I look back at the journalist who had blurted out the fateful statement. And I hear this as an eighteen year old and in front of our living room full of journalists with eager pens.
“We thought you were a girl…”
Never has a printing error of just one English letter yielded this much of trauma in a grown adult. The combined merit list of the H.S.C. exams under Dhaka Board is pasted on the wall of the Education Board, sporting the top twenty 'place holders'. My name is in the 5th position, spelled 'NaHeed Mahbub' instead of 'NaVeed Mahbub'.
So, there's an army of journalists in our living room to interview the student who has secured the 'first place among girls' in the 'combined' merit list. Yes, combined from a list of humans of science, humanities, commerce and both the genders.
So what if I WERE NaHeed and not NaVeed? Did we really read different books or were given different questions to answer during the harrowing exams?
Meanwhile, the journalists, out of courtesy from having being fed a lot of fresh sweets, interview me – a privilege reserved only for those who secure the 1st and 2nd positions.
The usual question: “Who is your favourite writer?”
The answer from me is not Tagore or Nazrul, as expected from any goody two-shoes student from 'the' list, but I speak the truth: “It's Harold Robbins.”
“Oh my goodness! That's semi porn!” Chides my mom later.
Too late. It's on print the following day under my beaming picture on several dailies: “Harold Robins is his favourite and he will be an electrical engineer.” Hey, I never said I WILL be an electrical engineer, I had said I WOULD LIKE to be an electrical engineer.
The pressure is on as engineering is my 'only' option of repute, having burned all bridges to other careers much earlier in life, such as that of becoming a doctor by dropping biology. After all, we are wise enough to decide on life while in class nine.
Fortunately, I get into Bangladesh University of Engineering and Technology (BUET). But unfortunately, my first ever taste of a co-ed educational institution comes with a sheer disappointing ratio of the genders – six females in a class of seventy. Sigh! Hence the exodus of the engineering boys, chanting “Ohm's Law zindabad!”, to the department of architecture boasting a much, much democratic distribution of the genders.
It is therefore only befitting, that the first female vice-chancellor of this male majority university (surprisingly true for all engineering schools around the world) comes from the Department of Architecture. And it is not just a symbolic gesture that many gather to say farewell to Professor Khaleda Ekram on a soaking day at BUET campus, a BUET she leaves behind that has not bowed to pressures for quite some time, a BUET to which 'session jam' is a myth of the past, a BUET whose students pitch business plans for seed funding way beyond just building gadgets.

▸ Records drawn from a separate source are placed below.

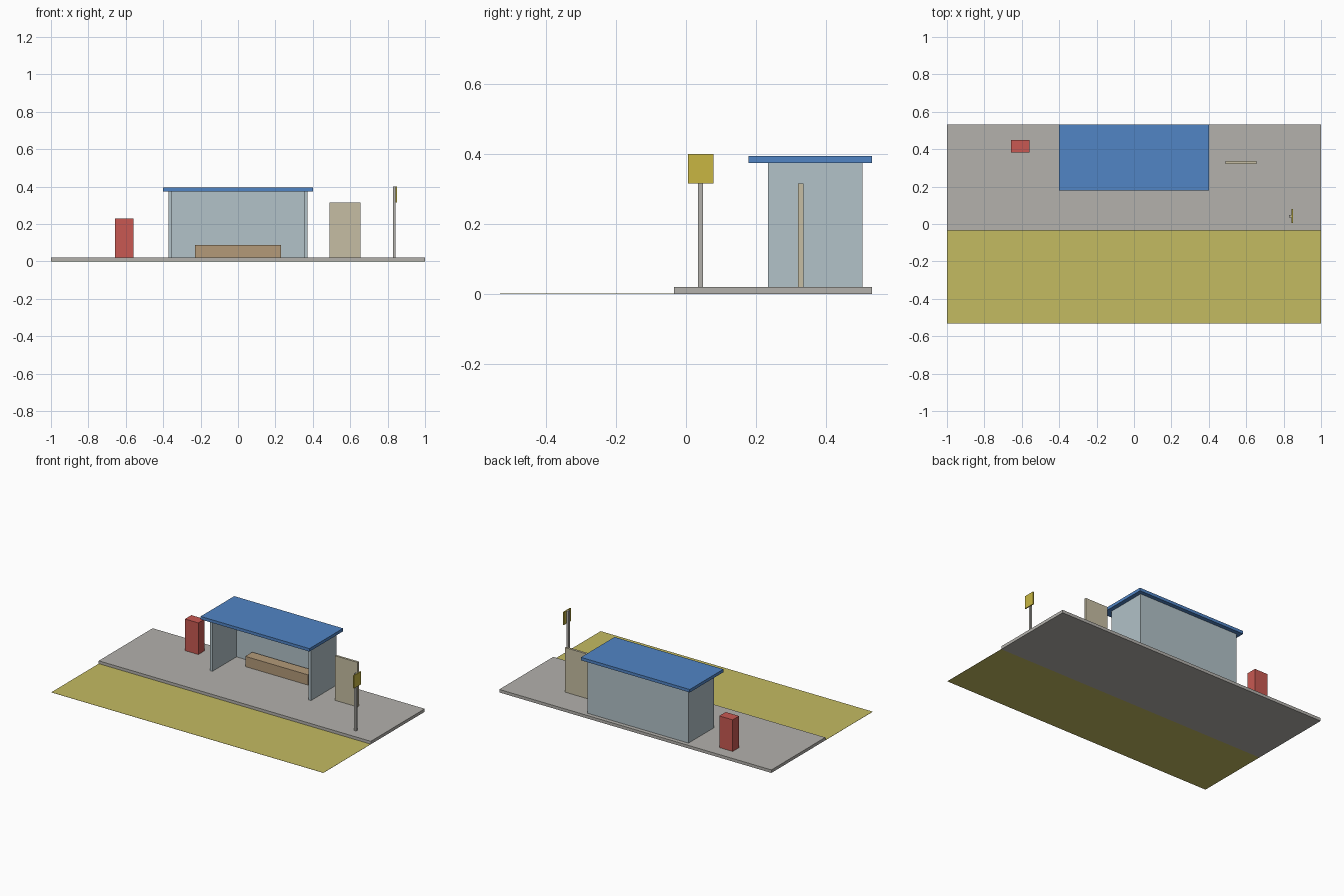
import bpy

cube = bpy.data.objects.get("Cube")
if cube:
    bpy.data.objects.remove(cube, do_unlink=True)


def linear(c):
    c /= 255
    return c / 12.92 if c <= 0.04045 else ((c + 0.055) / 1.055) ** 2.4


def material(name, *rgb):
    m = bpy.data.materials.new(name)
    m.use_nodes = True
    colour = (*[linear(c) for c in rgb], 1)
    m.diffuse_color = colour
    m.node_tree.nodes["Principled BSDF"].inputs["Base Color"].default_value = colour
    return m


concrete = material("concrete_grey", 179, 177, 172)
road_yellow = material("road_yellow", 196, 187, 97)
roof_blue = material("roof_blue", 81, 133, 197)
wall_blue = material("pale_wall_blue", 178, 194, 200)
bench_wood = material("bench_wood", 179, 154, 121)
bin_red = material("bin_red", 200, 89, 82)
board_beige = material("board_beige", 198, 190, 163)
sign_yellow = material("sign_yellow", 200, 182, 66)


def box(name, mat, x, y, z):
    """Axis-aligned box from (low, high) ranges."""
    spans = (x, y, z)
    bpy.ops.mesh.primitive_cube_add(size=1, location=[(a + b) / 2 for a, b in spans])
    ob = bpy.context.object
    ob.name = name
    ob.scale = [b - a for a, b in spans]
    bpy.ops.object.transform_apply(location=False, rotation=False, scale=True)
    ob.data.materials.append(mat)
    return ob


FLOOR = 0.02
ROOF = 0.374
EDGE = -0.034   # where the pavement meets the road
BACK = 0.532

# Ground
box("pavement", concrete, (-1, 1), (EDGE, BACK), (0, FLOOR))
box("road", road_yellow, (-1, 1), (-BACK, EDGE), (0, 0.001))

# Shelter
for side, name in ((-1, "right_wall"), (1, "left_wall")):
    box(name, wall_blue, sorted((side * 0.353, side * 0.372)), (0.235, 0.505), (FLOOR, ROOF))
box("back_wall", wall_blue, (-0.353, 0.353), (0.488, 0.505), (FLOOR, ROOF))
box("roof", roof_blue, (-0.4, 0.4), (0.179, BACK), (ROOF, 0.394))
box("bench", bench_wood, (-0.23, 0.23), (0.405, 0.478), (FLOOR, 0.088))

# Street furniture
box("litter_bin", bin_red, (-0.658, -0.56), (0.383, 0.45), (FLOOR, 0.23))
box("notice_board", board_beige, (0.488, 0.654), (0.321, 0.336), (FLOOR, 0.316))
box("sign_post", concrete, (0.83, 0.843), (0.035, 0.049), (FLOOR, 0.4))
box("sign_plate", sign_yellow, (0.843, 0.85), (0.006, 0.079), (0.316, 0.401))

I hear Billy Joel singing, “Only the good die young”. And I say that it may be another Halley's Comet before there is another 'Madam' VC.
Au revoir ma'am…
The writer is an engineer at Ford & Qualcomm USA and CEO of IBM & Nokia Siemens Networks Bangladesh turned comedian (by choice), the host of ABC Radio's Good Morning Bangladesh and the founder of Naveed's Comedy Club.